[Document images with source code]
####

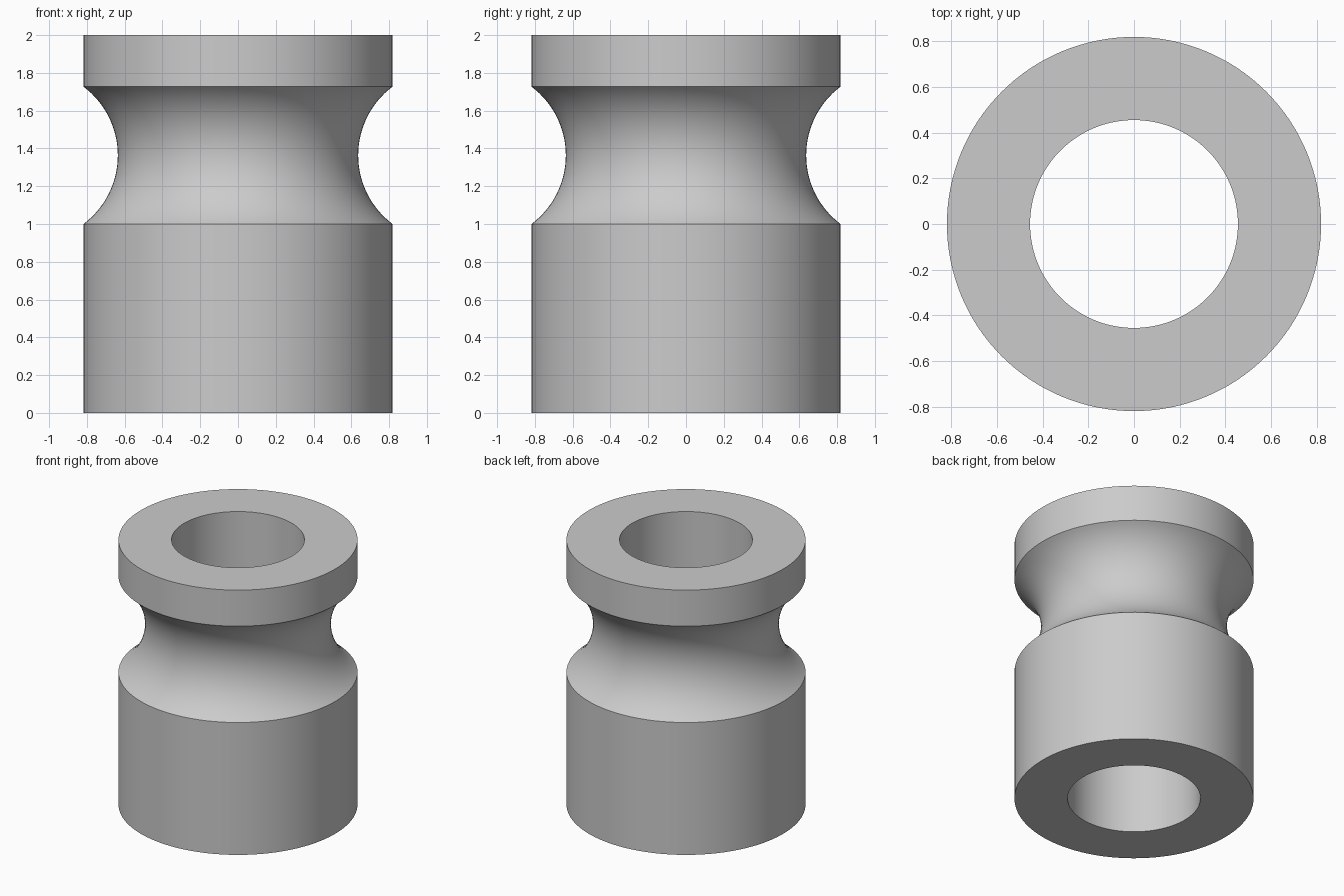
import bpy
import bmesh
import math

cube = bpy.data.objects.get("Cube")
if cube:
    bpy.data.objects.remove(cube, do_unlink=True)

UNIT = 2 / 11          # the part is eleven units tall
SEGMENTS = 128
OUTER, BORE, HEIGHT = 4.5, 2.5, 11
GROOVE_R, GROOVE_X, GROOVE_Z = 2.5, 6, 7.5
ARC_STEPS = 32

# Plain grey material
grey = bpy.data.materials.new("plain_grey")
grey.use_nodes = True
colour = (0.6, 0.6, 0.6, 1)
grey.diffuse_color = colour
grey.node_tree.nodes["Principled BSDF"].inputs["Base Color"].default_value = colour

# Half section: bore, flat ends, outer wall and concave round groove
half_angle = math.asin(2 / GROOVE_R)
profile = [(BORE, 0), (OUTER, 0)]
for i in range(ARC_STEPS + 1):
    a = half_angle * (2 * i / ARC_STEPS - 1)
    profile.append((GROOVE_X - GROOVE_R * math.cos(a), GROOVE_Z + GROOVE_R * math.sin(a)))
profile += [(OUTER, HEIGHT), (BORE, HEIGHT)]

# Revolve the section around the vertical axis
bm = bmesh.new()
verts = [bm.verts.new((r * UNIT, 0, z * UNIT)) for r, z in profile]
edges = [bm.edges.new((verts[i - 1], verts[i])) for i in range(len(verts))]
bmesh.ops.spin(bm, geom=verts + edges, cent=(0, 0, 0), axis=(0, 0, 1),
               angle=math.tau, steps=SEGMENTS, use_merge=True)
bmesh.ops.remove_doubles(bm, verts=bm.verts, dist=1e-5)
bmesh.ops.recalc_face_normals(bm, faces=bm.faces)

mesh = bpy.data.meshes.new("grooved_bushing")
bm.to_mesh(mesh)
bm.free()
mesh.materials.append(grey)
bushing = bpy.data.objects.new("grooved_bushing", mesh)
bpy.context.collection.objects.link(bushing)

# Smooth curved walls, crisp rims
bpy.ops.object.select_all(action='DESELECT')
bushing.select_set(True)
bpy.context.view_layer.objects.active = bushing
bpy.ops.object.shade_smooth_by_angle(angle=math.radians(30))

####

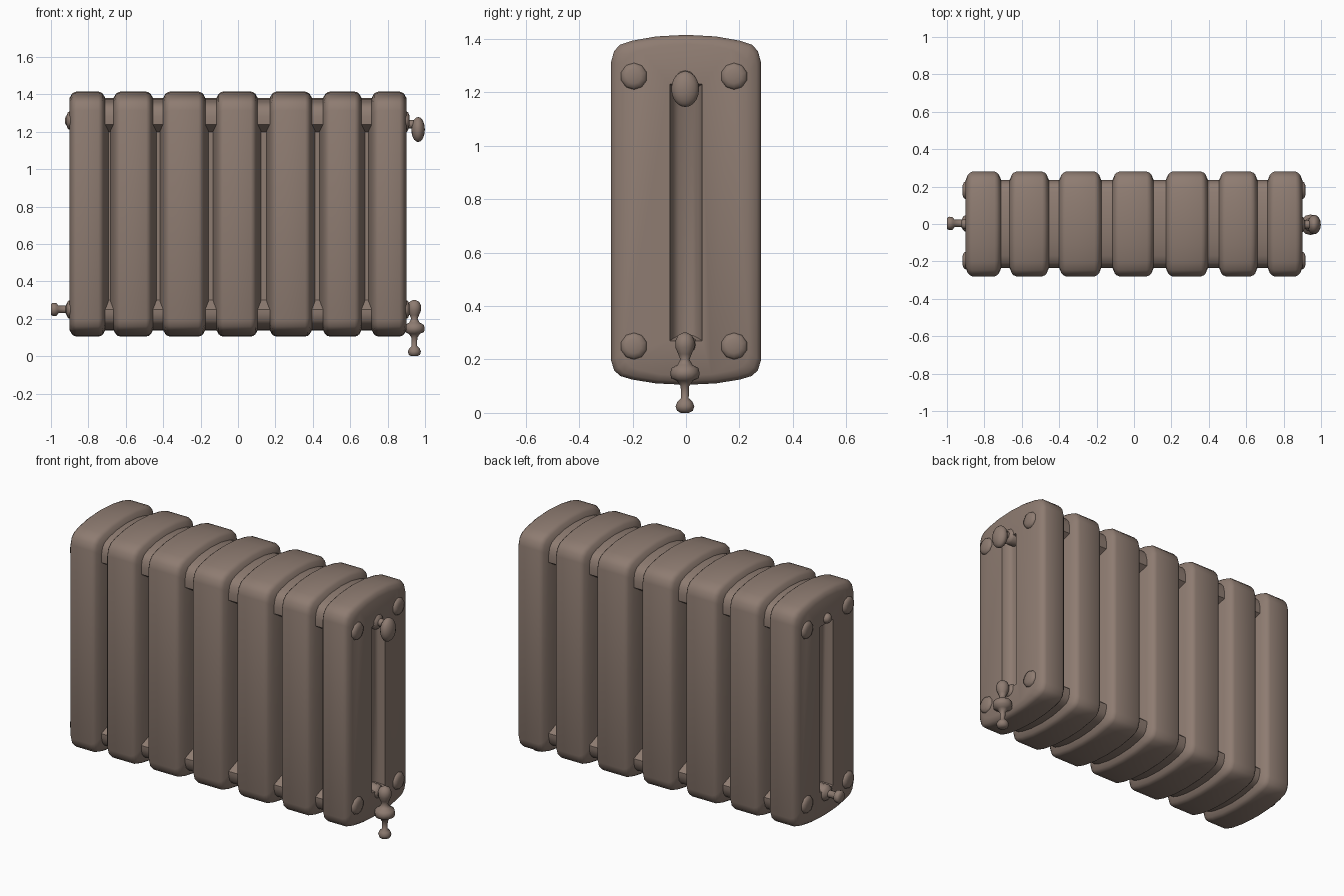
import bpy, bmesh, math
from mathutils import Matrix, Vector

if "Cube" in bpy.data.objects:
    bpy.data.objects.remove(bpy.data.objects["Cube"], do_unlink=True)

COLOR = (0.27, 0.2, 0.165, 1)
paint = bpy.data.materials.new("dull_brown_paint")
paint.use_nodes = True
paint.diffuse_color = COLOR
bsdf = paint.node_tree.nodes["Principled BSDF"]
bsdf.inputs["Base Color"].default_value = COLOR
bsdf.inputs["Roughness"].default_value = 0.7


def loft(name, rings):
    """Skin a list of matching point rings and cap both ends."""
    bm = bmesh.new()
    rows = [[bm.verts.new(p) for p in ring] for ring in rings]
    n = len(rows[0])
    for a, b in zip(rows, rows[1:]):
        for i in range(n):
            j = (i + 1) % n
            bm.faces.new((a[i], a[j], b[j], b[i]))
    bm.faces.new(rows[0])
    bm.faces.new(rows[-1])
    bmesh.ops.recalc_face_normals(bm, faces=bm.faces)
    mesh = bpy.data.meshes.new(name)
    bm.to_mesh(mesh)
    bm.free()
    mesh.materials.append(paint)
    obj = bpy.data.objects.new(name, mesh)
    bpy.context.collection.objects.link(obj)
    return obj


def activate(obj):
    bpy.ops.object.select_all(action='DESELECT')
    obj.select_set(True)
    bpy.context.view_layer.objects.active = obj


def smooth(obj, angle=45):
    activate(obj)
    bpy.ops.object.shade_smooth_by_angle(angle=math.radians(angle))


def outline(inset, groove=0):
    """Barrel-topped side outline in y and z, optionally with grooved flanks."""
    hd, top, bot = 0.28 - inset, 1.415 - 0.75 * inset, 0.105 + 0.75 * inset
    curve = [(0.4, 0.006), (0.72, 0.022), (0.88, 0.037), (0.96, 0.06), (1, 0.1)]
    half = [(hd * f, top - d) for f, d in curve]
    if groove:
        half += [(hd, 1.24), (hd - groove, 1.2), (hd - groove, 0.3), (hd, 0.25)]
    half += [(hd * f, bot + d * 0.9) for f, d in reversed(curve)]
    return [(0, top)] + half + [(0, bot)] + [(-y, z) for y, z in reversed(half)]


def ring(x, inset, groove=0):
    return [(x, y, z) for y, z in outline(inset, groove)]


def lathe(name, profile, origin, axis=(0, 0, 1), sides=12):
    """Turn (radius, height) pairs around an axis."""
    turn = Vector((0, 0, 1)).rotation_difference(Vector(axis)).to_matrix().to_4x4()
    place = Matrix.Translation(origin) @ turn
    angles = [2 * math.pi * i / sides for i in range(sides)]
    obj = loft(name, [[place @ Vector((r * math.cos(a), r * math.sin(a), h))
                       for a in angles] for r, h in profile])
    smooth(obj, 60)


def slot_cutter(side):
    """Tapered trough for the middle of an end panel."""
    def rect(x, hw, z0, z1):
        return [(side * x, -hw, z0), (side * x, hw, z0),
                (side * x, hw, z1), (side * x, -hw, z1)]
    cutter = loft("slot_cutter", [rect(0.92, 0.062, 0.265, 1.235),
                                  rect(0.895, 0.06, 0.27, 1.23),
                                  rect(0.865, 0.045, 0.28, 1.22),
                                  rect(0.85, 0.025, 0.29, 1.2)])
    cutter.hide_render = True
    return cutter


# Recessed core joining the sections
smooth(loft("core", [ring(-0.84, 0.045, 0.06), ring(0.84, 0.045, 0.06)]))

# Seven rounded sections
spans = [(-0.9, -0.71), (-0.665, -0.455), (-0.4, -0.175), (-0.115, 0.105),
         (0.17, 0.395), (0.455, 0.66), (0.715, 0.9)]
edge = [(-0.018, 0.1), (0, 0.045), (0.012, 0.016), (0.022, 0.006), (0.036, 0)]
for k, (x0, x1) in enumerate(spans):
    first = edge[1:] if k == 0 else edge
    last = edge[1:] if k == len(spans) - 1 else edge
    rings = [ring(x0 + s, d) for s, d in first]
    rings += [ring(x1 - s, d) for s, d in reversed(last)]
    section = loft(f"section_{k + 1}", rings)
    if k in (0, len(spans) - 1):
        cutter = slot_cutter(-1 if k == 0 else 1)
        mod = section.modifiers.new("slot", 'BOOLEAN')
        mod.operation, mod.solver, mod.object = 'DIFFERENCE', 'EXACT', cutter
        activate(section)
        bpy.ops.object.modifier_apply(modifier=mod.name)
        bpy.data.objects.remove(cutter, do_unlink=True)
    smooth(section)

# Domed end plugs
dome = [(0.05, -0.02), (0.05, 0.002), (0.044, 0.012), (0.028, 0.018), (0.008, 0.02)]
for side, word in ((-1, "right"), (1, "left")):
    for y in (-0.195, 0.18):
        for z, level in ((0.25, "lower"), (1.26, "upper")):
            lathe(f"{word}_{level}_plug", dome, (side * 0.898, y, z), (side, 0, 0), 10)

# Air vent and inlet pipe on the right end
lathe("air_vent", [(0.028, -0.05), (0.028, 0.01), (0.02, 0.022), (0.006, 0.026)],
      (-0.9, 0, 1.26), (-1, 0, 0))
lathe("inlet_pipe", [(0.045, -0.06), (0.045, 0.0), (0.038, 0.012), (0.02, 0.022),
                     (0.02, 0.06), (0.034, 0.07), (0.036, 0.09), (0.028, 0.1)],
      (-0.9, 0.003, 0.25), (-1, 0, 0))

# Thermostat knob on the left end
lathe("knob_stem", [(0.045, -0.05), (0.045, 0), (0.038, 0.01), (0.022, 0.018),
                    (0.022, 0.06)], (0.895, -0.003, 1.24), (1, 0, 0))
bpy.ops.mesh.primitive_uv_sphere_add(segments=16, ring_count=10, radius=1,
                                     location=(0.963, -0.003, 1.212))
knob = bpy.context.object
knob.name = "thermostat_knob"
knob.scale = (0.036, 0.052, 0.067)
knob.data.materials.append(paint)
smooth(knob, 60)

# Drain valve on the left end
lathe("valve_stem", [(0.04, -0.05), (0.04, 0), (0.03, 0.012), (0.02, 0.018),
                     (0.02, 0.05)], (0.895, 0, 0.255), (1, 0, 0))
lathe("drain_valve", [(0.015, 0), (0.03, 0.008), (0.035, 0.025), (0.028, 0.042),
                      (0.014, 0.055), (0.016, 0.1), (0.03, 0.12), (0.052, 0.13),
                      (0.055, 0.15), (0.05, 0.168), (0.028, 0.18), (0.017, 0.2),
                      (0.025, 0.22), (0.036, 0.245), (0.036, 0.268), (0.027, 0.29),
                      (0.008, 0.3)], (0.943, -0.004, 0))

####

→ **Task item**: Go to the line with "trough for the" in the entries above and repeat every line from there through the line with "mod.operation, mod.solver, mod.object", exactly and with no other text.

→ **Task answer**:
    """Tapered trough for the middle of an end panel."""
    def rect(x, hw, z0, z1):
        return [(side * x, -hw, z0), (side * x, hw, z0),
                (side * x, hw, z1), (side * x, -hw, z1)]
    cutter = loft("slot_cutter", [rect(0.92, 0.062, 0.265, 1.235),
                                  rect(0.895, 0.06, 0.27, 1.23),
                                  rect(0.865, 0.045, 0.28, 1.22),
                                  rect(0.85, 0.025, 0.29, 1.2)])
    cutter.hide_render = True
    return cutter


# Recessed core joining the sections
smooth(loft("core", [ring(-0.84, 0.045, 0.06), ring(0.84, 0.045, 0.06)]))

# Seven rounded sections
spans = [(-0.9, -0.71), (-0.665, -0.455), (-0.4, -0.175), (-0.115, 0.105),
         (0.17, 0.395), (0.455, 0.66), (0.715, 0.9)]
edge = [(-0.018, 0.1), (0, 0.045), (0.012, 0.016), (0.022, 0.006), (0.036, 0)]
for k, (x0, x1) in enumerate(spans):
    first = edge[1:] if k == 0 else edge
    last = edge[1:] if k == len(spans) - 1 else edge
    rings = [ring(x0 + s, d) for s, d in first]
    rings += [ring(x1 - s, d) for s, d in reversed(last)]
    section = loft(f"section_{k + 1}", rings)
    if k in (0, len(spans) - 1):
        cutter = slot_cutter(-1 if k == 0 else 1)
        mod = section.modifiers.new("slot", 'BOOLEAN')
        mod.operation, mod.solver, mod.object = 'DIFFERENCE', 'EXACT', cutter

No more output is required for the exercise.